“We’ll continue to have that grandfathering status for recreational marijuana, so if council adopts the staff’s recommendations they’ll basically be able to colocate recreational marijuana dispensaries with medical marijuana dispensaries,” Mais said. “The applicants that fall under chapter 5.90 [the municipal code chapter created through Measure MM] which are basically the 32 that have been either permitted already or are in the process of obtaining their permits.”
There was minimal disagreement with the proposed zoning mostly having to do with the fact that some arms of the businesses (cultivation, distribution, testing and in some cases dispensaries) would have to acquire a special permit from the city in order to operate in certain zones.
Larry King, a dispensary owner and member of a city task force in 2015 that ultimately failed to hammer out a legal framework for the industry, said that without affording the same permissions to recreational businesses as are afforded to medical operations it could serve as a fatal blow to the industry that may be ultimately overrun by the recreational operations.
“This will be the kiss of death especially when the medical designation is gone and everything is adult use,” King said.
The commission left the recommendations unchanged as they did not want to potentially open the door to future disputes with other business owners that might want to have preferential zoning alterations made for their benefit.
“We see a lot of uses that come to us for consideration and I just can’t see making a special provision for recreational marijuana, especially retail or cultivation, that would lead to a precedent that would open the door for anyone else to come to us and say that ‘we should also get that,’” Commissioner Mark Christoffels said. “Right now you can obviously purchase tea products in a retail location. Maybe I want to grow my own tea leaves and cultivate them all in one location. Well currently that wouldn’t be allowed. We as a regulatory agency have to be consistent in what we do in this community.”

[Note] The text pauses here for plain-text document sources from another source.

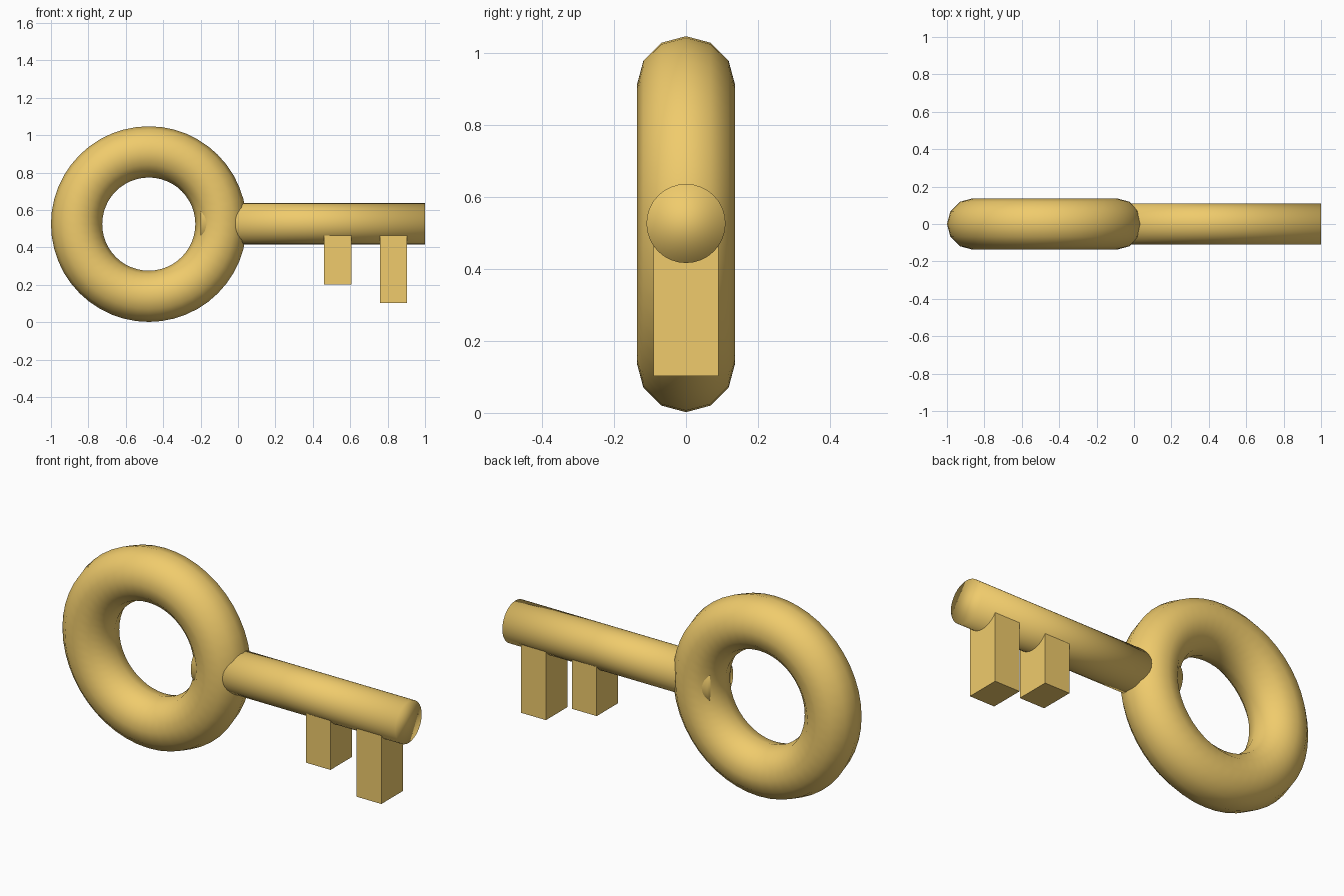
import bpy
from math import pi

if "Cube" in bpy.data.objects:
    bpy.data.objects.remove(bpy.data.objects["Cube"])

gold = bpy.data.materials.new("gold")
gold.diffuse_color = (0.87, 0.60, 0.15, 1)
gold.use_nodes = True
gold.node_tree.nodes["Principled BSDF"].inputs["Base Color"].default_value = gold.diffuse_color
AXIS_Z = 0.525


def finish(name, smooth):
    obj = bpy.context.object
    obj.name = name
    obj.data.materials.append(gold)
    if smooth:
        bpy.ops.object.shade_smooth()
    return obj


# Ring handle
bpy.ops.mesh.primitive_torus_add(major_radius=0.386, minor_radius=0.137,
                                 major_segments=48, minor_segments=12,
                                 location=(-0.477, 0, AXIS_Z), rotation=(pi / 2, 0, 0))
finish("bow_ring", True)

# Round shaft, its end poking slightly through the ring
x0, x1 = -0.2, 1.0
bpy.ops.mesh.primitive_cylinder_add(vertices=32, radius=0.11, depth=x1 - x0,
                                    location=((x0 + x1) / 2, 0, AXIS_Z + 0.002),
                                    rotation=(0, pi / 2, 0))
finish("shaft", True)

# Teeth hanging below the shaft
TOP = 0.48
for name, x, bottom in (("short_tooth", 0.533, 0.203), ("long_tooth", 0.831, 0.102)):
    bpy.ops.mesh.primitive_cube_add(size=1, location=(x, 0, (TOP + bottom) / 2))
    bpy.context.object.scale = (0.145, 0.18, TOP - bottom)
    finish(name, False)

Jason Ruiz covers City Hall and politics for the Long Beach Post. Reach him at [email protected] or @JasonRuiz__LB on Twitter.
Support our journalism.
It’s been one year since the Long Beach Post began asking you, our readers, to contribute to keeping local journalism alive in the city.
Thousands have contributed over the past year giving an average contribution of $12.39 a month.
Please consider what the news and information you get every day from the Post means to you, and start a recurring monthly contribution now. READ MORE.